--- PROBLEM STATEMENT ---
Whichever lines of the entries hold the word "finish" should be identified and copied.

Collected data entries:
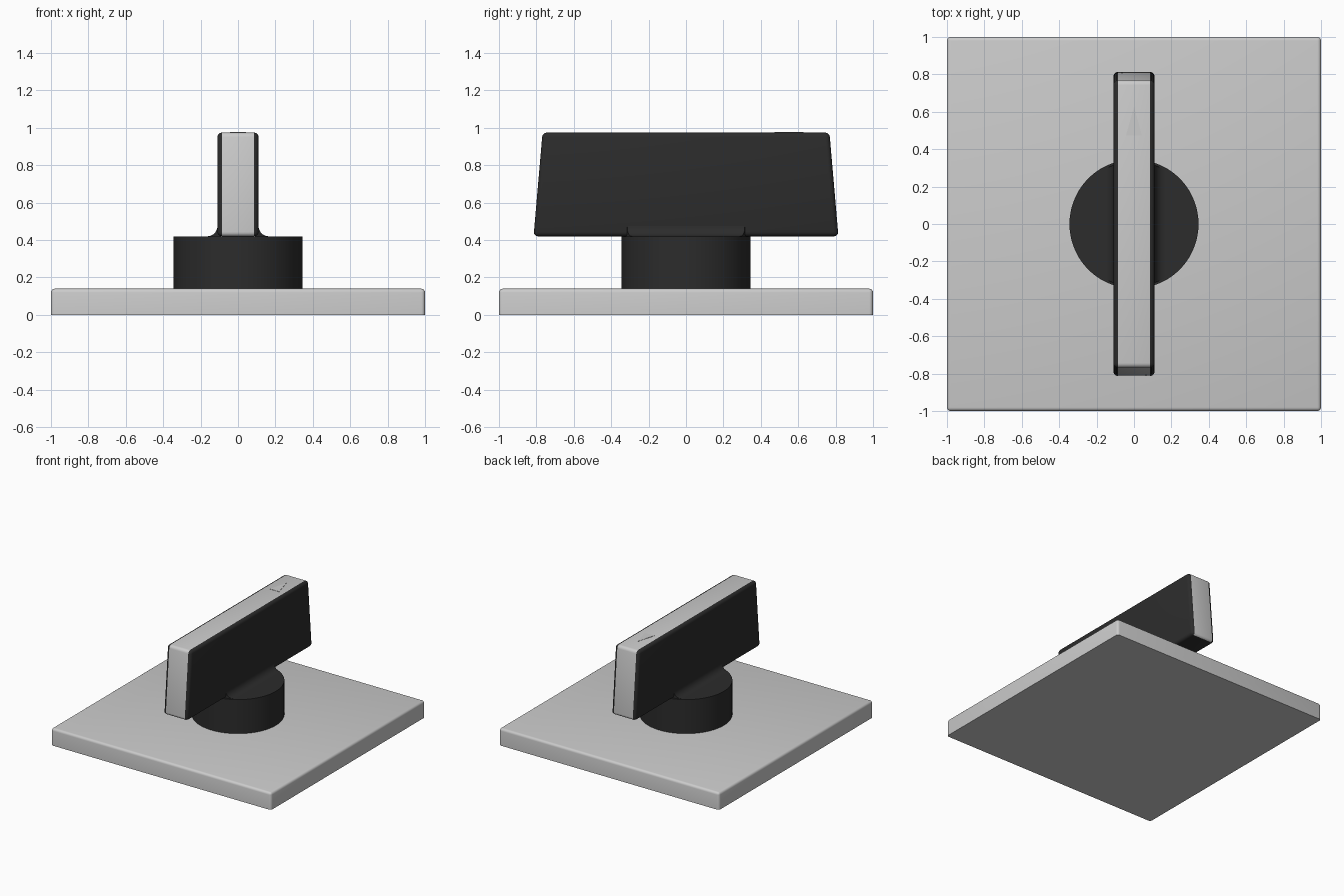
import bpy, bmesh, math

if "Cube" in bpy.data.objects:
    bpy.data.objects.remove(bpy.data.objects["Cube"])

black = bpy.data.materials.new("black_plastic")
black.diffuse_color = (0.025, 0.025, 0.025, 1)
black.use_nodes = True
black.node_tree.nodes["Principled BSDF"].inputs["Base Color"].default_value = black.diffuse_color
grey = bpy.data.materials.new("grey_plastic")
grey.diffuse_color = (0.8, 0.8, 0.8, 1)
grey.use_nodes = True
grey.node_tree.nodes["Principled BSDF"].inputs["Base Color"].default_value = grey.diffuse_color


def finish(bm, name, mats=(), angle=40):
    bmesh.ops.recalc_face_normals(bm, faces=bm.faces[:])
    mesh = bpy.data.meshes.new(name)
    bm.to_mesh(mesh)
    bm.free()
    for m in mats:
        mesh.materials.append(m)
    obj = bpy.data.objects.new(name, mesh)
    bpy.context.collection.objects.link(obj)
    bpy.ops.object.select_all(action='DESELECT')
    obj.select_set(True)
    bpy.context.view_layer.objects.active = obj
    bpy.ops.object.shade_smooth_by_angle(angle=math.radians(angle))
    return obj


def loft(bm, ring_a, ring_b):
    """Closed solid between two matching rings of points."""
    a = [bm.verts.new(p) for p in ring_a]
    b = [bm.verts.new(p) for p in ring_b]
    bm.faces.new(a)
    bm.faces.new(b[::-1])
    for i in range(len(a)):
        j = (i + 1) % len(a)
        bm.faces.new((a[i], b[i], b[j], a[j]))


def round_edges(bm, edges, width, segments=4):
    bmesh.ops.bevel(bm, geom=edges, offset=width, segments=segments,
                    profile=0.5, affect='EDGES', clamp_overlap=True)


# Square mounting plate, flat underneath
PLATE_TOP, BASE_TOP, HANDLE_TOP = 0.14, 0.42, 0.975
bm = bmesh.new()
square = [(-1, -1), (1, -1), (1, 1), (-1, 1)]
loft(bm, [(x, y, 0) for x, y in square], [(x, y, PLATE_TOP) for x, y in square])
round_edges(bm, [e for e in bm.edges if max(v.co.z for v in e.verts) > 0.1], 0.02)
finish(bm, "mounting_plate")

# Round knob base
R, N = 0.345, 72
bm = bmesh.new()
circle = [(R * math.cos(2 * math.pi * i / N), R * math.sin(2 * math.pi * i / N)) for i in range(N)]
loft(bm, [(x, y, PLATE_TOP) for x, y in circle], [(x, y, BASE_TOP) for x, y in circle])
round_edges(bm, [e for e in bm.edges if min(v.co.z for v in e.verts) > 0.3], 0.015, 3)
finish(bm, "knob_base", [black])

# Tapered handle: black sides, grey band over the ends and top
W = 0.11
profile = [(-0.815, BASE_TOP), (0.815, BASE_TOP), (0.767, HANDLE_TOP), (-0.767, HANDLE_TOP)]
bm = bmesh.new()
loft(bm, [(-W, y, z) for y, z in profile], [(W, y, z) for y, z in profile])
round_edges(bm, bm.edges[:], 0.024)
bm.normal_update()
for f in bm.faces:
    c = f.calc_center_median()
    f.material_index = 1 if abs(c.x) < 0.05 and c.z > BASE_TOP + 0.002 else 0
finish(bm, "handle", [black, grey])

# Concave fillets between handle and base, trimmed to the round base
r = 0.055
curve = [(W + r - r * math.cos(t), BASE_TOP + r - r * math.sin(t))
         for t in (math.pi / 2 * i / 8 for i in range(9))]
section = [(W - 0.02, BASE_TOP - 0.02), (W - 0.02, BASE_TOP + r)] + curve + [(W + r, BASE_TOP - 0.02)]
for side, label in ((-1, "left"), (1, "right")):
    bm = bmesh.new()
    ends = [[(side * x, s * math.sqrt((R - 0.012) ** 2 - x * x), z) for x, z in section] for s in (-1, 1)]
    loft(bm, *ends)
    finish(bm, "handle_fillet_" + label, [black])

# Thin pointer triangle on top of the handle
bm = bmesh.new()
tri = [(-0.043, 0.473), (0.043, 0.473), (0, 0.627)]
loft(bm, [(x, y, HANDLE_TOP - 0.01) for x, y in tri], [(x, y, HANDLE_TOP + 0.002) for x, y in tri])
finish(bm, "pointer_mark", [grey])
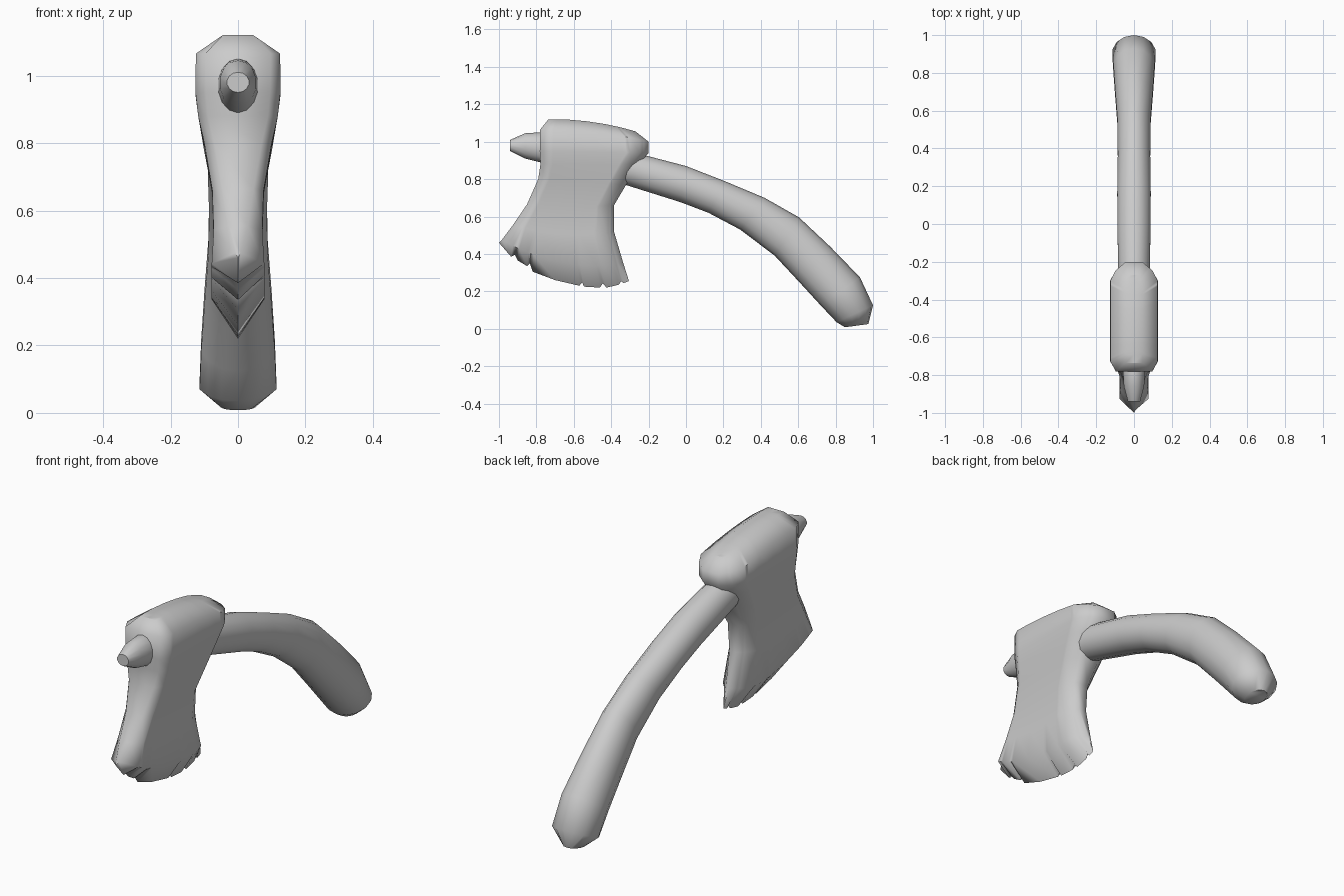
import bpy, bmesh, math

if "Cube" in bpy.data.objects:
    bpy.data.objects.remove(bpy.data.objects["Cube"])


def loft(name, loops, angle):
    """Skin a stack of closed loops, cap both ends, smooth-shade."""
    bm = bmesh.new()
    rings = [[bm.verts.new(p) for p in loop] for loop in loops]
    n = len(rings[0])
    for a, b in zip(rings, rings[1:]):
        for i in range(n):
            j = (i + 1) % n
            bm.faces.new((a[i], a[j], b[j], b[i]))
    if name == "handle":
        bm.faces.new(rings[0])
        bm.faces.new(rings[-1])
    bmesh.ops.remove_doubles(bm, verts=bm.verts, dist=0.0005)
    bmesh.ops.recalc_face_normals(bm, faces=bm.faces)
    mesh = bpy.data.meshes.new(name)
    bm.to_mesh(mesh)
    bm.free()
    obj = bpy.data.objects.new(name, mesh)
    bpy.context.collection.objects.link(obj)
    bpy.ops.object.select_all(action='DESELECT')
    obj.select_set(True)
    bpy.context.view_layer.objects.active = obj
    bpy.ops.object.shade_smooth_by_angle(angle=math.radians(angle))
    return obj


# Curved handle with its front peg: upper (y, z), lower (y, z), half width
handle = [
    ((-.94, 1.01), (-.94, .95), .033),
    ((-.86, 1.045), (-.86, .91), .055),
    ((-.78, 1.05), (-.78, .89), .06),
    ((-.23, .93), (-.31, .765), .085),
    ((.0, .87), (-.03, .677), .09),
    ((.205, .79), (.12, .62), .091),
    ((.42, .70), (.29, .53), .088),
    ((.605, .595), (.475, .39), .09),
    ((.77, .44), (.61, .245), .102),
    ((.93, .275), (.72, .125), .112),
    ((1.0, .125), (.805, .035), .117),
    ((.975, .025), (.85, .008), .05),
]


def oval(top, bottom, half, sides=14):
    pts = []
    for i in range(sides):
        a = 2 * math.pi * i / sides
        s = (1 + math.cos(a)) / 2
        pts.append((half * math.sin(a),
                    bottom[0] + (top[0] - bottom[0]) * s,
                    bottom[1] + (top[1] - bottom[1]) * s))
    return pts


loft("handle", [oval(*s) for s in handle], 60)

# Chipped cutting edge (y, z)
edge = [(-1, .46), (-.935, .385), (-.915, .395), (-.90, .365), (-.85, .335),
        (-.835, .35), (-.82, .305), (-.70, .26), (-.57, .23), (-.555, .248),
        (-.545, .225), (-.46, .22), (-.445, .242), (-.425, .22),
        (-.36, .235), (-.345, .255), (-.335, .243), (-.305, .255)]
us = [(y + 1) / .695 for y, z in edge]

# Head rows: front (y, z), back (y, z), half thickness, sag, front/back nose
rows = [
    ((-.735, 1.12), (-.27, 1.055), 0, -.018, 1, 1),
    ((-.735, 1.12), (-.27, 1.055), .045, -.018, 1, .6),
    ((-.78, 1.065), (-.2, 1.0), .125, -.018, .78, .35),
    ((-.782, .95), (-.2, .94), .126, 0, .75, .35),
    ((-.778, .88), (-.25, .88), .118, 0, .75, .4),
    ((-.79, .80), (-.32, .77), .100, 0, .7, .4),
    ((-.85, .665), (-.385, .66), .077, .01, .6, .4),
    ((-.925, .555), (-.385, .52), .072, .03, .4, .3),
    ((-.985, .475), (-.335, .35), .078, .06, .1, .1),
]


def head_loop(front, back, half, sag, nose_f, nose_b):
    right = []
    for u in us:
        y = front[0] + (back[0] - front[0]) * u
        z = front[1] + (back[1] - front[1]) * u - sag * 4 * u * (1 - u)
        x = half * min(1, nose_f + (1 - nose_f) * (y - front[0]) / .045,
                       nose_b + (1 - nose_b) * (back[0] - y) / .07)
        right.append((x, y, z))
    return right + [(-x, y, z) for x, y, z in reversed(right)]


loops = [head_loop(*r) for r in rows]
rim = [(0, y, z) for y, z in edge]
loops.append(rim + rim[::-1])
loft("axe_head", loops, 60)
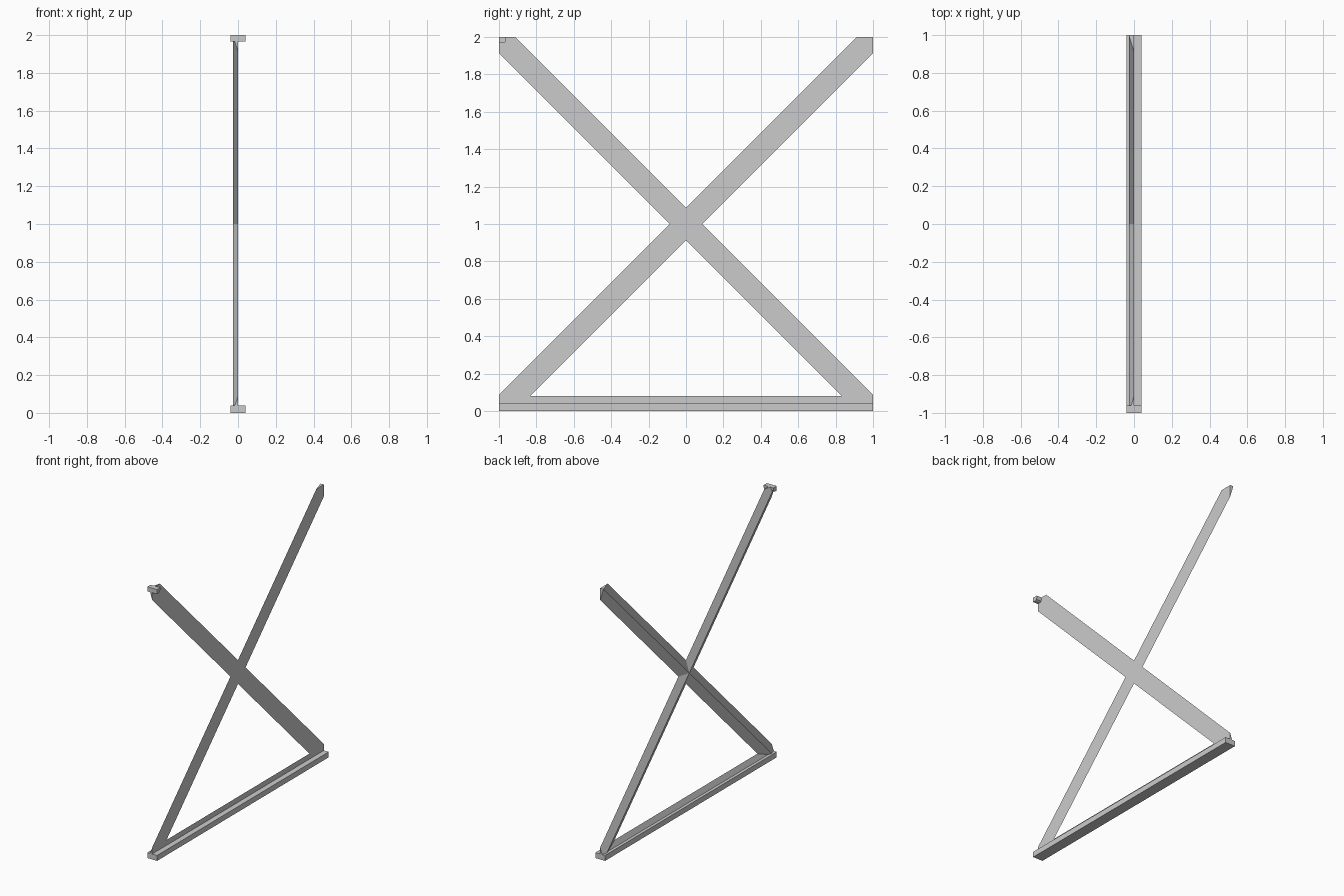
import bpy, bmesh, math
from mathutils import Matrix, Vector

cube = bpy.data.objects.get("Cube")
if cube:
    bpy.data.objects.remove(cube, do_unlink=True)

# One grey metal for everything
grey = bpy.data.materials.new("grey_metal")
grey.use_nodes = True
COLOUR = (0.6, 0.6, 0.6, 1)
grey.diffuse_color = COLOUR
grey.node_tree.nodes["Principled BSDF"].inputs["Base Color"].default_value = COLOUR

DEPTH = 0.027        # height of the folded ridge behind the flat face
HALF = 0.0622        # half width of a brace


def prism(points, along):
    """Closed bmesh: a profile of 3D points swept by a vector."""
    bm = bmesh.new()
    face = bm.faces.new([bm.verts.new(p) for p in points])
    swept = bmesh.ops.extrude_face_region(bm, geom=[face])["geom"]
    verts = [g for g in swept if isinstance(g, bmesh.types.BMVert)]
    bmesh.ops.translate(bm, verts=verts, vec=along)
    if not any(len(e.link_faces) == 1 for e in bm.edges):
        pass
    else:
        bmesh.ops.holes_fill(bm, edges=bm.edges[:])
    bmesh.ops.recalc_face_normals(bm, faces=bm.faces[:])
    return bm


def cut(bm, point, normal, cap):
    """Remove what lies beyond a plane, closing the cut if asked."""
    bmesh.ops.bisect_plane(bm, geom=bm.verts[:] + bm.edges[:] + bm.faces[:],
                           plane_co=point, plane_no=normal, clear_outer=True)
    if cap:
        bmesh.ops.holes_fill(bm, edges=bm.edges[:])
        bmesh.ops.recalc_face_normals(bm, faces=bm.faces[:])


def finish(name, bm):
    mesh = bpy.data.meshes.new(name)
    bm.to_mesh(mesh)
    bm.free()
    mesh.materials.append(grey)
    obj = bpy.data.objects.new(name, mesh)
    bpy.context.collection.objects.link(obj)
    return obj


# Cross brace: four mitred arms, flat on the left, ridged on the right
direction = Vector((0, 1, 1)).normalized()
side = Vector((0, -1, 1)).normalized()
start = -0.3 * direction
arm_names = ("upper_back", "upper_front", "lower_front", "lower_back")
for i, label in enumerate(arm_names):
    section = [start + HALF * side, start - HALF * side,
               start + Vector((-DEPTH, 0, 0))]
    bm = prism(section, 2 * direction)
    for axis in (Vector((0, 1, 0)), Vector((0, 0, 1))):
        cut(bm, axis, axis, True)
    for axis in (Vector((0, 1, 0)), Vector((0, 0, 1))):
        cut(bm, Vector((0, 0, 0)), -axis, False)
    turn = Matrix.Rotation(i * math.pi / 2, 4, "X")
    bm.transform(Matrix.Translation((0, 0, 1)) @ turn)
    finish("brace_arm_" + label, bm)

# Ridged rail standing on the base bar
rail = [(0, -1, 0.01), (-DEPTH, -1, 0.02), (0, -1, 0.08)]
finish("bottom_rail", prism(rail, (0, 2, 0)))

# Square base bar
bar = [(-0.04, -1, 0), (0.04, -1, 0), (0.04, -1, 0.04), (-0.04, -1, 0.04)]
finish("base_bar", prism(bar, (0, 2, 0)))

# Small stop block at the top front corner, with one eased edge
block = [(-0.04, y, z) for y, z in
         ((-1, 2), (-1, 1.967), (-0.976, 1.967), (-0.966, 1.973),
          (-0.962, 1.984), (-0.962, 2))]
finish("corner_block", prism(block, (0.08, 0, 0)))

--- OUTPUT OF THE EXERCISE ---
def finish(bm, name, mats=(), angle=40):
finish(bm, "mounting_plate")
finish(bm, "knob_base", [black])
finish(bm, "handle", [black, grey])
    finish(bm, "handle_fillet_" + label, [black])
finish(bm, "pointer_mark", [grey])
def finish(name, bm):
    finish("brace_arm_" + label, bm)
finish("bottom_rail", prism(rail, (0, 2, 0)))
finish("base_bar", prism(bar, (0, 2, 0)))
finish("corner_block", prism(block, (0.08, 0, 0)))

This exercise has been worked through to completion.